The automated process for creating Krispy Kreme doughnuts, developed in the 1950's, took the company many years to perfect. When you drive by your local Krispy Kreme store between 5:00 and 11:00 each day (both a.m. and p.m.) and see the "Hot Doughnuts Now" sign lit up, inside the store custom-made stainless steel machines are rolling. Doughnut batter is extruded into little doughnut shapes that ride up and down through a temperature and humidity controlled booth to activate the yeast. This creates the perfect amount of air in the dough that will yield a tender and fluffy finished product. When the doughnuts are perfectly puffed up, they're gently dumped into a moat of hot vegetable shortening where they float on one side until golden brown, and then the machine flips them over to cook the other side. When the doughnuts finish frying, they ride up a mesh conveyor belt and through a ribbon of white sugar glaze. If you're lucky enough to taste one of these doughnuts just as it comes around the corner from the glazing, you're in for a real treat—the warm circle of sweet doughy goodness practically melts in your mouth. It's this secret process that helped Krispy Kreme become the fastest-growing doughnut chain in the country.
As you can guess, the main ingredient in a Krispy Kreme doughnut is wheat flour, but there is also some added gluten, soy flour, malted barley flour, and modified food starch; plus egg yolk, non-fat milk, flavoring, and yeast. I suspect a low-gluten flour, like cake flour, is probably used in the original mix to make the doughnuts tender, and then the manufacturer adds the additional gluten to give the doughnuts the perfect framework for rising. I tested many combinations of cake flour and wheat gluten, but found that the best texture resulted from cake flour combined with all-purpose flour. I also tried adding a little soy flour to the mix, but the soy gave the dough a strange taste and it didn't benefit the texture of the dough in any way. I excluded the malted barley flour and modified food starch from the Krispy Kreme original glazed doughnut recipe since these are difficult ingredients to find. These exclusions didn't seem to matter because the real secret in making these doughnuts look and taste like the original lies primarily in careful handling of the dough.

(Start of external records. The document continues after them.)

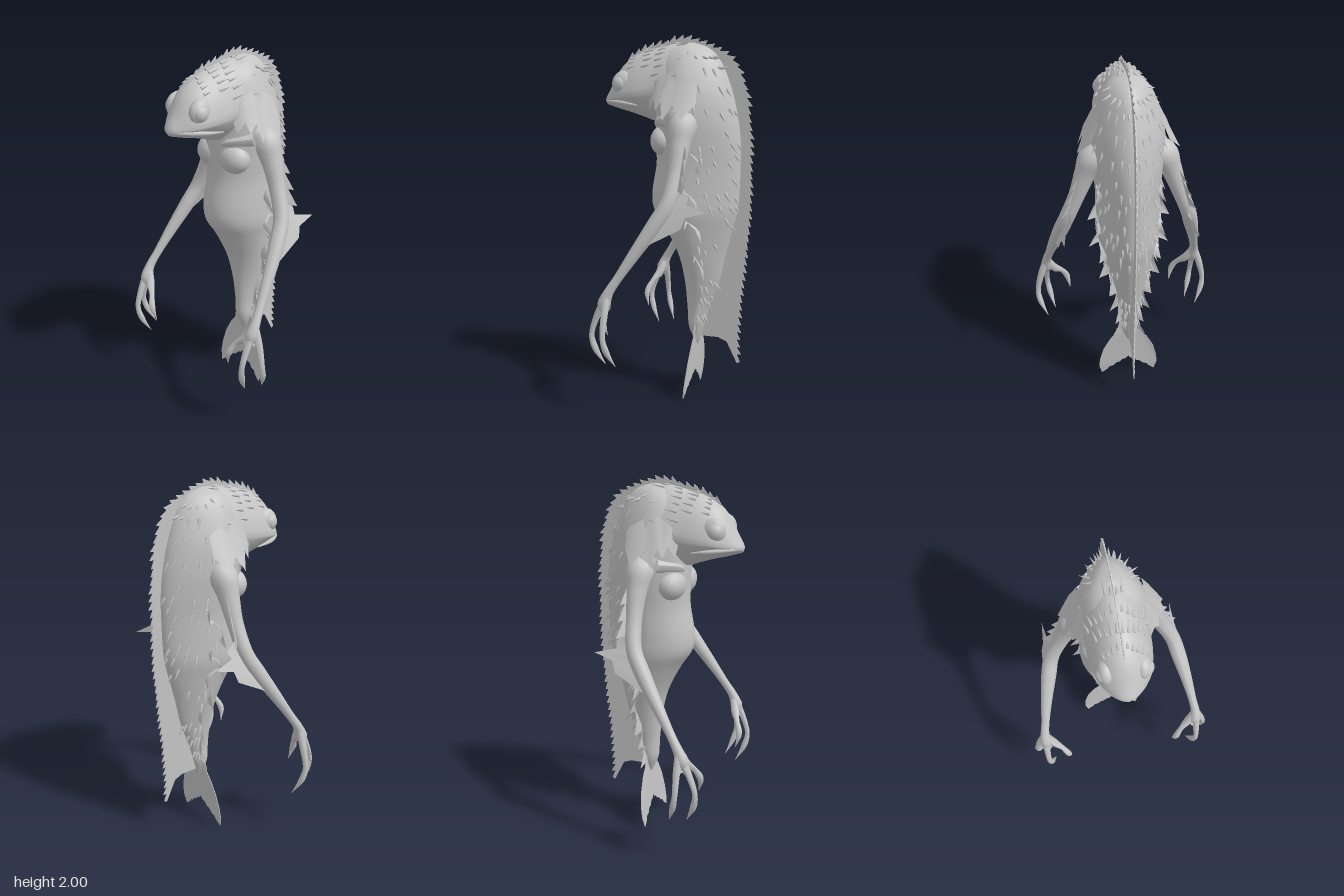
import * as THREE from 'three';
import { mergeGeometries } from 'three/addons/utils/BufferGeometryUtils.js';

const V = (x, y, z) => new THREE.Vector3(x, y, z);

// Smooth interpolation through rows of section values
function rowAt(rows, t) {
  const f = t * (rows.length - 1), i = Math.min(Math.floor(f), rows.length - 2), u = f - i;
  const at = k => rows[Math.max(0, Math.min(rows.length - 1, k))];
  return rows[0].map((_, k) => {
    const [a, b, c, d] = [at(i - 1)[k], at(i)[k], at(i + 1)[k], at(i + 2)[k]];
    return b + 0.5 * u * (c - a + u * (2 * a - 5 * b + 4 * c - d + u * (3 * (b - c) + d - a)));
  });
}

function mesh3(pos, idx) {
  const g = new THREE.BufferGeometry();
  g.setAttribute('position', new THREE.Float32BufferAttribute(pos, 3));
  g.setIndex(idx);
  g.computeVertexNormals();
  return g;
}

// Closed skin over a point function of (t along, a around)
function loft(point, nt, na) {
  const pos = [], idx = [];
  for (let i = 0; i <= nt; i++) for (let j = 0; j < na; j++) pos.push(...point(i / nt, j / na * Math.PI * 2).toArray());
  for (let i = 0; i < nt; i++) for (let j = 0; j < na; j++) {
    const a = i * na + j, b = i * na + (j + 1) % na;
    idx.push(a, a + na, b, b, a + na, b + na);
  }
  return mesh3(pos, idx);
}

// Thin web between a root line and a jagged edge line
function web(roots, tips) {
  const pos = [], idx = [];
  roots.forEach((r, i) => pos.push(...r, ...tips[i]));
  for (let i = 0; i < roots.length - 1; i++) idx.push(2 * i, 2 * i + 1, 2 * i + 2, 2 * i + 2, 2 * i + 1, 2 * i + 3);
  return mesh3(pos, idx).toNonIndexed();
}

// Tube whose radius changes; each point is [x, y, z, radius]
function limb(pts, n = 28, m = 12) {
  const curve = new THREE.CatmullRomCurve3(pts.map(p => V(p[0], p[1], p[2])));
  const g = new THREE.TubeGeometry(curve, n, 1, m), p = g.attributes.position, v = V();
  for (let i = 0; i <= n; i++) {
    const c = curve.getPointAt(i / n), r = rowAt(pts, curve.getUtoTmapping(i / n))[3];
    for (let j = 0; j <= m; j++) {
      v.fromBufferAttribute(p, i * (m + 1) + j).sub(c).multiplyScalar(r).add(c);
      p.setXYZ(i * (m + 1) + j, v.x, v.y, v.z);
    }
  }
  g.computeVertexNormals();
  return g;
}

function spike(at, dir, length, radius) {
  const g = new THREE.ConeGeometry(radius, length, 6);
  g.translate(0, length * 0.35, 0);
  g.applyQuaternion(new THREE.Quaternion().setFromUnitVectors(V(0, 1, 0), dir.clone().normalize()));
  return g.translate(at.x, at.y, at.z);
}

function ball(x, y, z, sx, sy, sz) {
  return new THREE.SphereGeometry(1, 24, 16).scale(sx, sy, sz).translate(x, y, z);
}

function mirrored(geo) {
  const g = geo.index ? geo.toNonIndexed() : geo.clone();
  g.scale(-1, 1, 1);
  for (const a of Object.values(g.attributes)) for (let i = 0; i < a.count; i += 3) for (let k = 0; k < a.itemSize; k++) {
    const s = a.getComponent(i + 1, k);
    a.setComponent(i + 1, k, a.getComponent(i + 2, k));
    a.setComponent(i + 2, k, s);
  }
  return g;
}

// Body rows: y, half width, front z, widest z, back z
const BODY = [
  [1.955, .01, -.05, -.06, -.08], [1.925, .08, .05, -.06, -.17], [1.85, .135, .12, -.05, -.24],
  [1.7, .185, .13, -.06, -.30], [1.55, .195, .125, -.07, -.335], [1.42, .185, .125, -.07, -.35],
  [1.3, .175, .125, -.07, -.35], [1.15, .178, .15, -.06, -.345], [1.05, .175, .14, -.07, -.335],
  [.95, .15, .075, -.09, -.31], [.8, .112, 0, -.12, -.27], [.65, .077, -.035, -.13, -.235],
  [.5, .052, -.05, -.12, -.18], [.38, .045, -.06, -.105, -.145], [.28, .004, -.105, -.11, -.115]];
// Head rows: z, half width, top y, widest y, bottom y
const HEAD = [
  [-.08, .15, 1.95, 1.72, 1.56], [.02, .162, 1.95, 1.71, 1.53], [.12, .16, 1.93, 1.69, 1.53],
  [.2, .157, 1.91, 1.68, 1.555], [.28, .142, 1.87, 1.67, 1.58], [.34, .113, 1.81, 1.66, 1.595],
  [.39, .07, 1.72, 1.65, 1.61], [.42, .036, 1.67, 1.645, 1.62], [.43, .003, 1.645, 1.64, 1.635]];

function bodyPoint(t, a) {
  const [y, w, f, m, b] = rowAt(BODY, t), c = Math.cos(a);
  return V(w * Math.sin(a) * (c < 0 ? 1 + .25 * c : 1), y, m + (c > 0 ? f - m : m - b) * c);
}
function headPoint(t, a) {
  const [z, w, top, m, bot] = rowAt(HEAD, t), c = Math.cos(a);
  return V(w * Math.sin(a) * (c > 0 ? 1 - .18 * c : 1 + .35 * c), m + (c > 0 ? top - m : m - bot) * c, z);
}

export function createModel() {
  const model = new THREE.Group();
  const skin = new THREE.MeshStandardMaterial({ color: 0xc4c4c4, side: THREE.DoubleSide });
  skin.name = 'grey skin';
  const add = (name, geo) => {
    const m = new THREE.Mesh(geo, skin);
    m.name = name;
    model.add(m);
  };
  const pair = (name, geo) => { add('left ' + name, geo); add('right ' + name, mirrored(geo)); };
  let seed = 7;
  const rnd = () => (seed = seed * 16807 % 2147483647) / 2147483647;

  add('body', loft(bodyPoint, 80, 48));
  add('head', loft(headPoint, 40, 48));

  // Face
  pair('eye', ball(.1, 1.735, .302, .042, .048, .046));
  pair('eye socket', ball(.088, 1.735, .287, .046, .072, .07));
  add('lips', limb([[-.148, 1.625, .19, .004], [-.134, 1.635, .28, .011], [-.07, 1.64, .38, .01], [0, 1.64, .42, .01],
    [.07, 1.64, .38, .01], [.134, 1.635, .28, .011], [.148, 1.625, .19, .004]], 40, 8));

  // Chest and shoulders
  pair('chest muscle', ball(.082, 1.435, .055, .097, .085, .077));
  pair('collar bone', limb([[0, 1.49, .1, .02], [.08, 1.53, .085, .03], [.17, 1.55, .0, .04]], 12, 10));
  pair('shoulder slope', limb([[.04, 1.62, -.02, .07], [.13, 1.57, -.05, .08], [.19, 1.51, -.08, .05]], 12, 12));

  // Arm, hand and clawed fingers
  pair('arm', limb([[.12, 1.56, -.08, .06], [.18, 1.52, -.08, .078], [.225, 1.43, -.08, .058], [.275, 1.29, -.075, .044],
    [.335, 1.13, -.05, .042], [.365, 1.02, .01, .042], [.4, .88, .1, .033], [.43, .74, .19, .024], [.445, .66, .24, .026],
    [.445, .59, .27, .034], [.445, .53, .285, .008]], 50, 16));
  const wrist = [[.445, .64, .25], [.445, .64, .25], [.45, .63, .25], [.455, .63, .25], [.455, .63, .25]];
  pair('palm web', web(wrist, [[.365, .535, .295], [.41, .56, .29], [.45, .5, .31], [.465, .55, .28], [.485, .53, .25]]));
  pair('fingers', mergeGeometries([
    [[.44, .64, .25, .022], [.4, .565, .275, .024], [.36, .525, .3, .015], [.328, .46, .325, .018], [.31, .38, .31, .002]],
    [[.45, .6, .27, .022], [.45, .52, .31, .018], [.448, .42, .34, .015], [.435, .34, .325, .017], [.41, .25, .28, .002]],
    [[.455, .63, .25, .022], [.485, .54, .25, .02], [.51, .42, .25, .015], [.5, .35, .235, .017], [.46, .26, .2, .002]]
  ].map(p => limb(p, 18, 8))));

  // Webs on the arm and neck
  pair('elbow fin', web(
    [[.3, 1.24, -.07], [.32, 1.18, -.06], [.34, 1.12, -.05], [.355, 1.07, -.02], [.365, 1.03, 0], [.385, .95, .05], [.4, .89, .1]],
    [[.31, 1.22, -.1], [.315, 1.165, -.16], [.34, 1.13, -.15], [.36, 1.1, -.27], [.37, 1.07, -.16], [.385, 1.01, -.14], [.4, .9, .07]]));
  const armFringe = [0, 1, 2, 3, 4, 5, 6];
  pair('upper arm fringe', web(
    armFringe.map(i => [.24 + i * .014, 1.45 - i * .042, -.1]),
    armFringe.map(i => [.255 + i * .014 + (i % 2) * .04, 1.45 - i * .042 - (i % 2) * .05, -.12 - (i % 2) * .02])));
  pair('neck frill', web(
    [[.13, 1.72, .13], [.15, 1.75, .09], [.15, 1.78, .05], [.15, 1.8, .01], [.15, 1.8, -.03], [.155, 1.79, -.07], [.16, 1.77, -.1], [.16, 1.74, -.15]],
    [[.165, 1.6, .11], [.19, 1.66, .08], [.215, 1.6, .06], [.22, 1.65, .03], [.255, 1.55, .01], [.23, 1.63, -.04], [.267, 1.56, -.1], [.2, 1.64, -.16]]));

  // Ragged fringe down each flank
  const roots = [], tips = [];
  for (let i = 0; i <= 30; i++) {
    const t = .38 + i * .0185, p = bodyPoint(t, 1.75 + .15 * Math.sin(i)), out = i % 3 === 2 ? .05 + .015 * (i % 2) : .006 + .012 * (i % 3);
    roots.push([p.x * .93, p.y, p.z]);
    tips.push([p.x + out * .75, p.y - out, p.z - out * .3]);
  }
  pair('flank fringe', web(roots, tips));

  // Scattered low spines over the back and the crown
  const spines = [];
  for (let r = 0; r < 17; r++) for (let k = 0; k < 5; k++) {
    const t = .1 + r * .048 + rnd() * .03, a = 1.65 + (k + (r % 2) * .5) * .28 + rnd() * .14;
    const p = bodyPoint(t, a), out = V(p.x, 0, p.z + .1).normalize();
    if (p.x < .012 || rnd() < .25) continue;
    spines.push(spike(p, out.multiplyScalar(.45).add(V(0, t < .16 ? -.1 : -.85, -.15)), .045 + rnd() * .025, .01));
  }
  for (let r = 0; r < 4; r++) for (let k = 0; k < 7 - r; k++) {
    const p = headPoint(.08 + r * .12 + rnd() * .03, .1 + k * .2 + (r % 2) * .08);
    spines.push(spike(p, V(p.x * 2.5, .18, -.85), .045 + rnd() * .03, .01));
  }
  pair('spines', mergeGeometries(spines));

  // Toothed fin from the crown down the back, drawn in (z, y)
  const edge = new THREE.CatmullRomCurve3([[.3, 1.86], [.2, 1.92], [.08, 1.95], [-.03, 1.975], [-.17, 1.935], [-.3, 1.86],
    [-.365, 1.72], [-.39, 1.55], [-.4, 1.3], [-.395, 1], [-.37, .75], [-.345, .5], [-.335, .32], [-.34, .2]].map(p => V(p[0], p[1], 0)));
  const fin = new THREE.Shape();
  fin.moveTo(.28, 1.84);
  const teeth = 54;
  for (let i = 0; i < teeth; i++) {
    const p = edge.getPointAt(i / teeth), q = edge.getPointAt((i + .8) / teeth), d = edge.getTangentAt((i + .5) / teeth);
    const h = .014 + rnd() * .013;
    fin.lineTo(p.x, p.y);
    fin.lineTo(q.x + d.y * h + d.x * .012, q.y - d.x * h + d.y * .012);
  }
  [[-.34, .19], [-.31, .25], [-.28, .31], [-.23, .33], [-.12, .33], [-.1, .5], [-.15, .8], [-.2, 1.1], [-.2, 1.6], [-.1, 1.85], [.1, 1.88]]
    .forEach(p => fin.lineTo(p[0], p[1]));
  add('back fin', new THREE.ExtrudeGeometry(fin, { depth: .006, bevelEnabled: false }).translate(0, 0, -.003).rotateY(-Math.PI / 2));

  // Forked tail fin with a scalloped hem, curving slightly forward
  const half = [[.05, .4], [.075, .36], [.075, .335], [.11, .29], [.15, .21], [.172, .12], [.175, .06], [.16, 0], [.145, .012],
    [.125, .03], [.115, .05], [.09, .058], [.075, .08], [.05, .088], [.035, .11], [.015, .115]];
  const outline = [...half, [0, .135], ...half.map(p => [-p[0], p[1]]).reverse()];
  const tail = new THREE.ExtrudeGeometry(new THREE.Shape(outline.map(p => new THREE.Vector2(...p))), { depth: .004, bevelEnabled: false });
  const tp = tail.attributes.position;
  for (let i = 0; i < tp.count; i++) tp.setZ(i, tp.getZ(i) - .112 + .035 * Math.pow(1 - tp.getY(i) / .42, 2));
  tail.computeVertexNormals();
  add('tail fin', tail);
  return model;
}
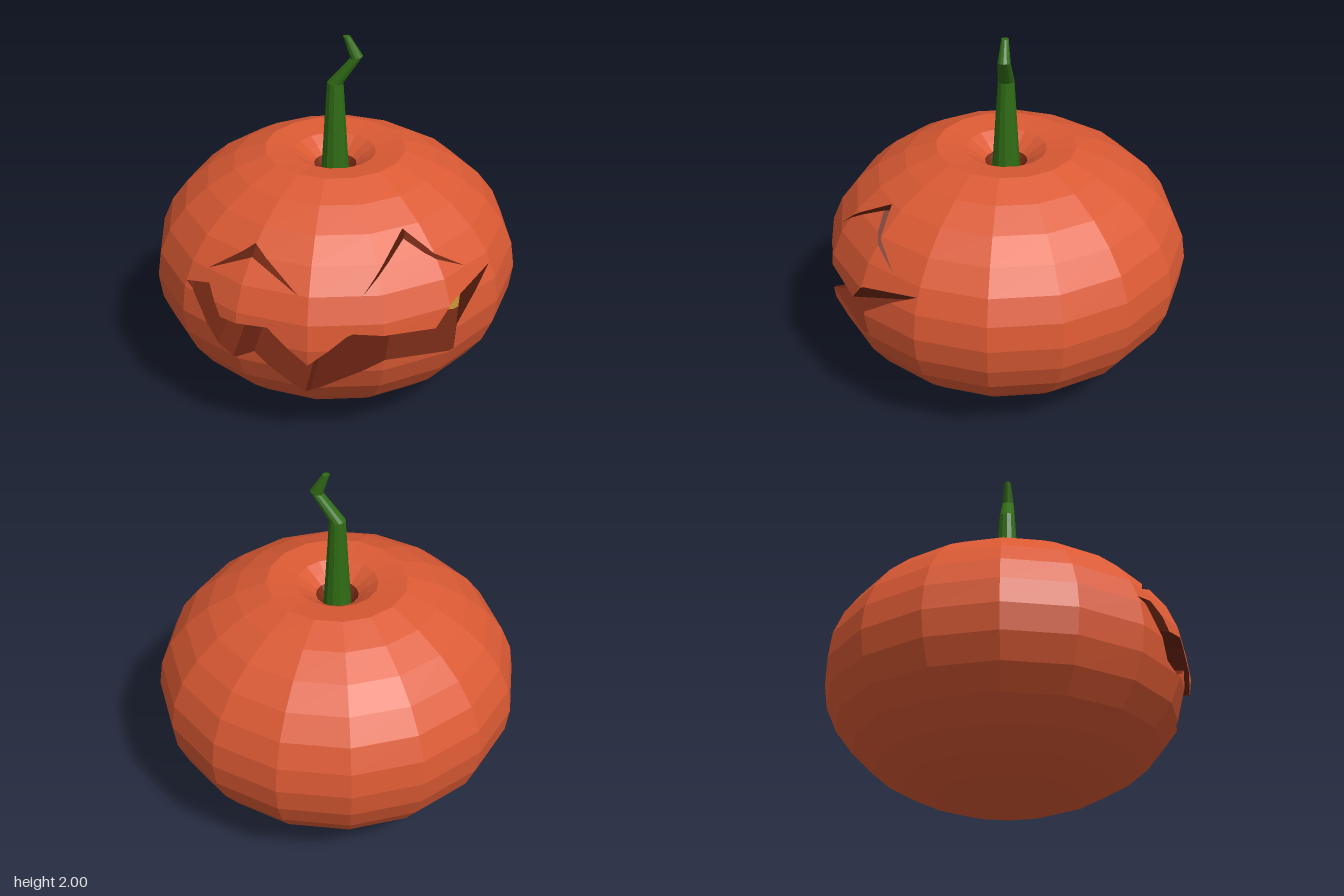
import * as THREE from 'three';

const SIDES = 16;
const POCKET_DEPTH = 0.4;

// Carved outlines, counter-clockwise in the xy plane
const MOUTH = [
  [-0.68, 0.88], [-0.64, 0.86], [-0.55, 0.71], [-0.49, 0.61], [-0.40, 0.57], [-0.28, 0.645],
  [-0.03, 0.38], [0, 0.41], [0.38, 0.64], [0.71, 0.575], [0.72, 0.73], [0.86, 0.93],
  [0.69, 0.86], [0.62, 0.75], [0.38, 0.785], [0.21, 0.80], [0, 0.62], [-0.21, 0.80],
  [-0.37, 0.79], [-0.47, 0.78], [-0.54, 0.92],
];
const RIGHT_BROW = [[-0.55, 0.985], [-0.31, 1.10], [-0.055, 0.98], [-0.30, 1.15]];
const LEFT_BROW = [[0.265, 0.985], [0.43, 1.17], [0.74, 0.985], [0.55, 1.12], [0.42, 1.205]];

const cross2 = (a, b, p) => (b.x - a.x) * (p.y - a.y) - (b.y - a.y) * (p.x - a.x);

function area(poly) {
  let sum = 0;
  poly.forEach((p, i) => {
    const q = poly[(i + 1) % poly.length];
    sum += p.x * q.y - q.x * p.y;
  });
  return sum / 2;
}

// Split a convex 3D polygon by the line a-b as seen along z
function split(poly, a, b) {
  const inside = [], outside = [];
  poly.forEach((p, i) => {
    const q = poly[(i + 1) % poly.length];
    const dp = cross2(a, b, p), dq = cross2(a, b, q);
    if (dp >= 0) inside.push(p);
    if (dp <= 0) outside.push(p);
    if (dp * dq < 0) {
      const m = p.clone().lerp(q, dp / (dp - dq));
      inside.push(m);
      outside.push(m);
    }
  });
  return { inside, outside };
}

const usable = (poly) => poly.length > 2 && area(poly) > 1e-8;

// Cut one convex triangle out of a list of polygons
function cut(polys, tri, removed) {
  const kept = [];
  for (const poly of polys) {
    let rest = poly;
    const pieces = [];
    for (let i = 0; i < 3 && usable(rest); i++) {
      const { inside, outside } = split(rest, tri[i], tri[(i + 1) % 3]);
      if (usable(outside)) pieces.push(outside);
      rest = inside;
    }
    if (usable(rest)) {
      removed.push(rest);
      kept.push(...pieces);
    } else kept.push(poly);
  }
  return kept;
}

// Turn convex polygons into a flat-shaded mesh
function polygonMesh(name, polys, color) {
  const pos = [];
  for (const poly of polys) {
    for (let i = 1; i < poly.length - 1; i++) {
      const tri = new THREE.Triangle(poly[0], poly[i], poly[i + 1]);
      if (tri.getArea() < 1e-9) continue;
      for (const p of [tri.a, tri.b, tri.c]) pos.push(p.x, p.y, p.z);
    }
  }
  const geo = new THREE.BufferGeometry();
  geo.setAttribute('position', new THREE.Float32BufferAttribute(pos, 3));
  geo.computeVertexNormals();
  const mesh = new THREE.Mesh(geo, new THREE.MeshStandardMaterial({ color, flatShading: true }));
  mesh.name = name;
  return mesh;
}

// Facets of a profile turned around y
function turnedFacets(profile) {
  const point = ([r, y], i) => {
    const a = (i / SIDES) * Math.PI * 2;
    return new THREE.Vector3(r * Math.sin(a), y, r * Math.cos(a));
  };
  const facets = [];
  for (let j = 0; j < profile.length - 1; j++) {
    for (let i = 0; i < SIDES; i++) {
      facets.push([point(profile[j], i), point(profile[j], i + 1),
        point(profile[j + 1], i + 1), point(profile[j + 1], i)]);
    }
  }
  return facets;
}

function createPumpkin() {
  // Squashed sphere up to the rim, then a dent
  const profile = [];
  for (let k = -8; k <= 6; k++) {
    const t = (k * Math.PI) / 16;
    profile.push([0.99 * Math.cos(t), 0.71 + 0.71 * Math.sin(t)]);
  }
  profile.push([0.22, 1.345], [0.16, 1.305], [0.115, 1.27]);

  const outlines = [MOUTH, RIGHT_BROW, LEFT_BROW].map((o) => o.map(([x, y]) => new THREE.Vector2(x, y)));
  const triangles = outlines.flatMap((o) =>
    THREE.ShapeUtils.triangulateShape(o, []).map((f) => {
      const t = f.map((i) => o[i]);
      return area(t) < 0 ? t.reverse() : t;
    }));

  // Carve the front facets
  const skin = [], removed = [];
  for (const facet of turnedFacets(profile)) {
    const front = facet.every((p) => p.z > -1e-6 && p.y < 1.31);
    if (!front) { skin.push(facet); continue; }
    let polys = [facet];
    for (const tri of triangles) polys = cut(polys, tri, removed);
    skin.push(...polys);
  }

  // Pocket floors follow the skin; walls run straight back from the outlines
  const back = (p) => new THREE.Vector3(p.x, p.y, p.z - POCKET_DEPTH);
  const onLine = (p, a, b) => Math.abs(cross2(a, b, p)) < 1e-5 * a.distanceTo(b)
    && (p.x - a.x) * (p.x - b.x) + (p.y - a.y) * (p.y - b.y) < 1e-6;
  const onOutline = (p, q) => outlines.some((o) => o.some((a, i) => {
    const b = o[(i + 1) % o.length];
    return onLine(p, a, b) && onLine(q, a, b);
  }));
  const walls = [];
  for (const poly of removed) {
    poly.forEach((p, i) => {
      const q = poly[(i + 1) % poly.length];
      if (onOutline(p, q)) walls.push([p, q, back(q), back(p)]);
    });
  }

  const pumpkin = new THREE.Group();
  pumpkin.name = 'pumpkin';
  pumpkin.add(
    polygonMesh('skin', skin, 0xdb5a34),
    polygonMesh('carvedWalls', walls, 0x6e2613),
    polygonMesh('carvedGlow', removed.map((poly) => poly.map(back)), 0xd9a23c),
    polygonMesh('stemSocket', turnedFacets([[0.115, 1.27], [0.07, 1.2], [0, 1.2]]), 0x7a2c16),
  );
  return pumpkin;
}

// Crooked stem: rings of [x, y, radius, tilt]
function createStem() {
  const rings = [[0, 1.2, 0.078, 0], [0, 1.36, 0.067, 0], [0, 1.74, 0.044, 0],
    [0.112, 1.888, 0.034, 0.2], [0.06, 2, 0.019, 0]];
  const geo = new THREE.CylinderGeometry(1, 1, 1, 12, rings.length - 1);
  const p = geo.attributes.position;
  for (let i = 0; i < p.count; i++) {
    const [x, y, r, tilt] = rings[Math.round((p.getY(i) + 0.5) * (rings.length - 1))];
    const dx = p.getX(i) * r;
    p.setXYZ(i, x + dx, y + dx * tilt, p.getZ(i) * r);
  }
  geo.computeVertexNormals();
  const stem = new THREE.Mesh(geo, new THREE.MeshStandardMaterial({ color: 0x2f6b14, flatShading: true }));
  stem.name = 'stem';
  return stem;
}

export function createModel() {
  const model = new THREE.Group();
  model.name = 'carvedPumpkin';
  model.add(createPumpkin(), createStem());
  return model;
}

The Krispy Kreme original glazed doughnut recipe dough will be very sticky when first mixed together, and you should be careful not to over mix it or you will build up some tough gluten strands, and that will result in chewy doughnuts. You don't even need to touch the dough until it is finished with the first rising stage. After the dough rises for 30 to 45 minutes it will become easier to handle, but you will still need to flour your hands. Also, be sure to generously flour the surface you are working on when you gently roll out the dough for cutting. When each doughnut shape is cut from the dough, place it onto a small square of wax paper that has been lightly dusted with flour. Using wax paper will allow you to easily transport the doughnuts (after they rise) from the baking sheet to the hot shortening without deflating the dough. As long as you don't fry them too long—1 minute per side should be enough—you will have tender homemade doughnuts that will satisfy even the biggest Krispy Kreme fanatics.
Source: Top Secret Recipes Unlocked by Todd Wilbur.
Some say it's the best off-the-shelf barbecue sauce in the business. That secret combination of molasses, liquid smoke, and spices makes this stuff irresistible on chicken, ribs, or a juicy hamburger. Keep it fresh for your next cookout by whipping up your own Bull's-Eye BBQ sauce at home, from scratch with my recipe below.
Try more famous sauce recipes here.
Source: Even More Top Secret Recipes by Todd Wilbur.
For over 30 years I've been deconstructing America's most iconic brand-name foods to make the best original clone recipes for you to use at home. Welcome to my lab.